After finding the line containing "cut_box(-0.23, 0.23, -0.56, 0.14, FLOOR)" below, please output that line and each following one through the line containing "0.268), (0.14, 0.26)]", exactly as written.
Top of Data
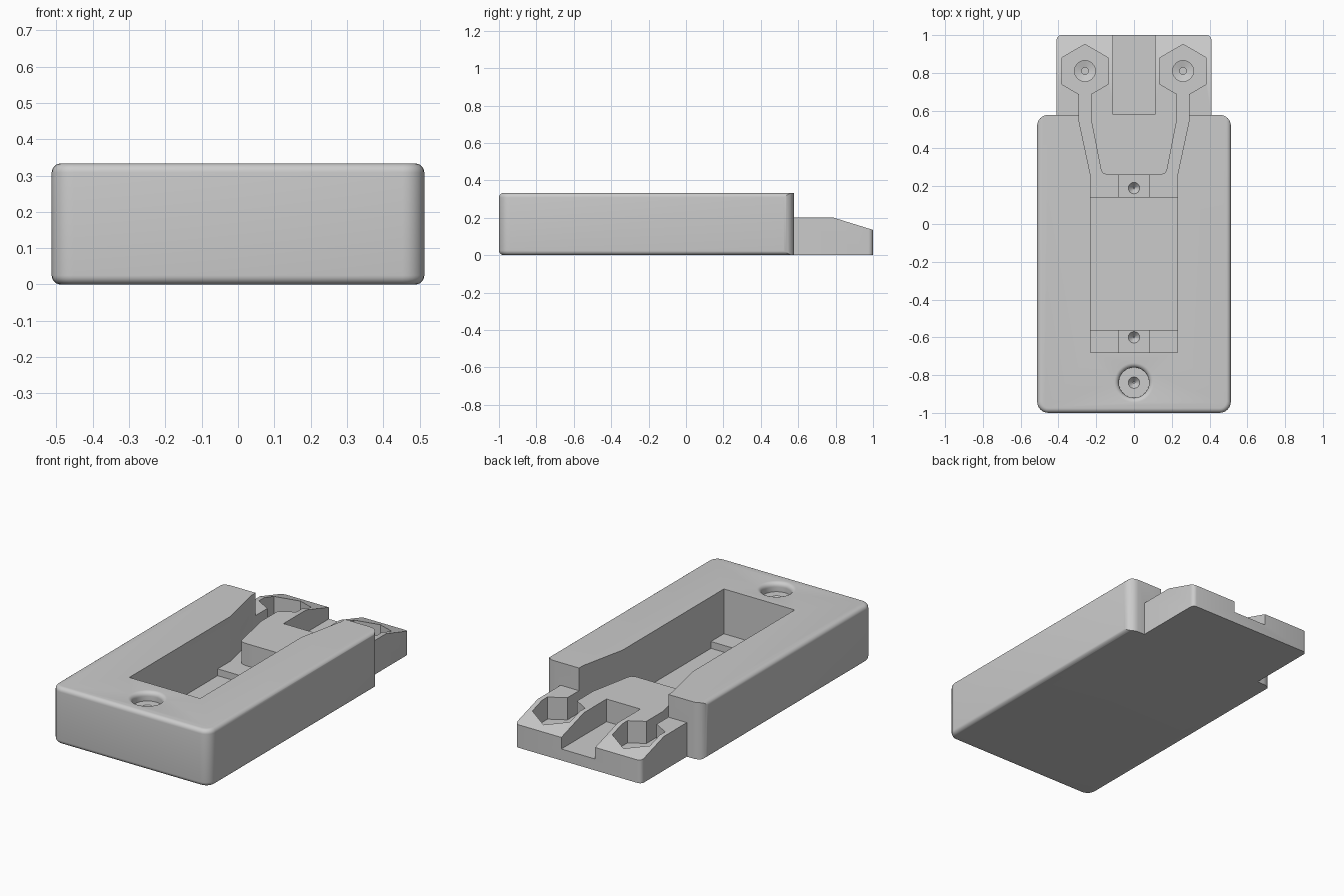
import bpy, bmesh, math

cube = bpy.data.objects.get("Cube")
if cube:
    bpy.data.objects.remove(cube, do_unlink=True)

grey = bpy.data.materials.new("plain grey")
grey.use_nodes = True
colour = (0.6, 0.6, 0.6, 1)
grey.diffuse_color = colour
grey.node_tree.nodes["Principled BSDF"].inputs["Base Color"].default_value = colour

# Main heights
TOP, TAIL_TOP, LEDGE, FLOOR = 0.333, 0.2, 0.07, 0.03
BACK, ABOVE = 0.578, 0.5


def finish(name, bm):
    bmesh.ops.recalc_face_normals(bm, faces=bm.faces)
    mesh = bpy.data.meshes.new(name)
    bm.to_mesh(mesh)
    bm.free()
    mesh.materials.append(grey)
    obj = bpy.data.objects.new(name, mesh)
    bpy.context.collection.objects.link(obj)
    return obj


def prism_mesh(points, low, high, axis="z"):
    """Extrude a flat outline along z, or a (y, z) outline along x."""
    bm = bmesh.new()
    place = (lambda a, b: (a, b, low)) if axis == "z" else (lambda a, b: (low, a, b))
    face = bm.faces.new([bm.verts.new(place(a, b)) for a, b in points])
    new = bmesh.ops.extrude_face_region(bm, geom=[face])["geom"]
    step = (0, 0, high - low) if axis == "z" else (high - low, 0, 0)
    bmesh.ops.translate(bm, vec=step, verts=[v for v in new if isinstance(v, bmesh.types.BMVert)])
    bmesh.ops.recalc_face_normals(bm, faces=bm.faces)
    return bm


def rect(x0, x1, y0, y1):
    return [(x0, y0), (x1, y0), (x1, y1), (x0, y1)]


def round_edges(bm, test, radius, segments=6):
    edges = [e for e in bm.edges if test(*[v.co for v in e.verts])]
    bmesh.ops.bevel(bm, geom=edges, offset=radius, segments=segments,
                    profile=0.5, affect="EDGES", clamp_overlap=True)


def upright(a, b):
    return abs(a.x - b.x) < 1e-4 and abs(a.y - b.y) < 1e-4


def lathe_mesh(x, y, profile, sides=40):
    """Solid of revolution about a vertical axis from (radius, z) pairs."""
    bm = bmesh.new()
    rings = []
    for r, z in profile:
        rings.append([bm.verts.new((x + r * math.cos(math.tau * i / sides),
                                    y + r * math.sin(math.tau * i / sides), z))
                      for i in range(sides)])
    for low, high in zip(rings, rings[1:]):
        for i in range(sides):
            j = (i + 1) % sides
            bm.faces.new((low[i], low[j], high[j], high[i]))
    bm.faces.new(rings[0][::-1])
    bm.faces.new(rings[-1])
    return bm


def combine(target, bm, operation="DIFFERENCE"):
    tool = finish("cutter", bm)
    mod = target.modifiers.new("combine", "BOOLEAN")
    mod.object, mod.operation, mod.solver = tool, operation, "EXACT"
    bpy.context.view_layer.objects.active = target
    bpy.ops.object.modifier_apply(modifier=mod.name)
    bpy.data.objects.remove(tool, do_unlink=True)


def cut_box(x0, x1, y0, y1, z0, z1=0.25):
    combine(housing, prism_mesh(rect(x0, x1, y0, y1), z0, z1))


# Housing: soft box, trimmed square at the back with rounded corners
bm = prism_mesh(rect(-0.513, 0.513, -1, 0.9), 0, TOP)
round_edges(bm, upright, 0.06)
round_edges(bm, lambda a, b: abs(a.z - b.z) < 1e-4, 0.025)
housing = finish("housing", bm)
bm = prism_mesh(rect(-0.6, 0.6, -1.2, BACK), -0.1, ABOVE)
bm.verts.ensure_lookup_table()
for v in bm.verts:
    if abs(v.co.x) > 0.5:
        v.co.x = math.copysign(0.5135, v.co.x)
round_edges(bm, lambda a, b: upright(a, b) and a.y > 0, 0.06)
combine(housing, bm, "INTERSECT")

# Tail block with sloping end
bm = prism_mesh([(0.4, 0), (1, 0), (1, 0.135), (0.79, TAIL_TOP), (0.4, TAIL_TOP)],
                -0.41, 0.41, "x")
round_edges(bm, lambda a, b: upright(a, b) and a.y > 0.9, 0.025, 4)
combine(housing, bm, "UNION")

# Opening through the top, flaring towards the back
half = [(0.23, -0.68), (0.23, 0.26), (0.29, 0.54), (0.29, 0.65)]
outline = half + [(-x, y) for x, y in reversed(half)]
combine(housing, prism_mesh(outline, TAIL_TOP, ABOVE))

# Central pocket with corner ledges and recesses at each end
cut_box(-0.23, 0.23, -0.68, 0.26, LEDGE)
cut_box(-0.08, 0.08, -0.68, 0.26, 0.05)
cut_box(-0.23, 0.23, -0.56, 0.14, FLOOR)

# Channels, hexagonal recesses and countersunk holes on both sides
hexagon = [(0.141 * math.sin(math.tau * i / 6), 0.141 * math.cos(math.tau * i / 6))
           for i in range(6)]
for side in (-1, 1):
    channel = [(0.14, 0.25), (0.23, 0.25), (0.23, 0.26), (0.29, 0.54), (0.29, 0.74),
               (0.225, 0.74), (0.225, 0.54), (0.175, 0.285), (0.165, 0.268), (0.14, 0.26)]
    combine(housing, prism_mesh([(side * x, y) for x, y in channel], LEDGE, 0.25))
    combine(housing, prism_mesh([(side * 0.26 + x, 0.81 + y) for x, y in hexagon], LEDGE, 0.3))
    combine(housing, lathe_mesh(side * 0.26, 0.81, [(0.018, 0.02), (0.018, 0.035),
                                                   (0.055, 0.045), (0.055, 0.1)]))

# Groove between the two pads
cut_box(-0.11, 0.11, BACK + 0.002, 1.1, LEDGE - 0.003)

# Small pits in the pocket ends
for y in (0.19, -0.6):
    combine(housing, lathe_mesh(0, y, [(0.004, 0.02), (0.03, 0.05), (0.03, 0.1)]))

# Round socket with a softened rim and a pilot pit
rim = [(0.105 - 0.025 * math.cos(a), TOP - 0.025 + 0.025 * math.sin(a))
       for a in (math.pi / 2 * i / 6 for i in range(7))]
combine(housing, lathe_mesh(0, -0.84, [(0.08, 0.28)] + rim + [(0.105, ABOVE)]))
combine(housing, lathe_mesh(0, -0.84, [(0.005, 0.25), (0.03, 0.28), (0.03, 0.3)]))

# Smooth shading on the rounded edges
bpy.ops.object.select_all(action="DESELECT")
housing.select_set(True)
bpy.context.view_layer.objects.active = housing
bpy.ops.object.shade_smooth_by_angle(angle=math.radians(30))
Bottom of Data
Solution for this exercise -
cut_box(-0.23, 0.23, -0.56, 0.14, FLOOR)

# Channels, hexagonal recesses and countersunk holes on both sides
hexagon = [(0.141 * math.sin(math.tau * i / 6), 0.141 * math.cos(math.tau * i / 6))
           for i in range(6)]
for side in (-1, 1):
    channel = [(0.14, 0.25), (0.23, 0.25), (0.23, 0.26), (0.29, 0.54), (0.29, 0.74),
               (0.225, 0.74), (0.225, 0.54), (0.175, 0.285), (0.165, 0.268), (0.14, 0.26)]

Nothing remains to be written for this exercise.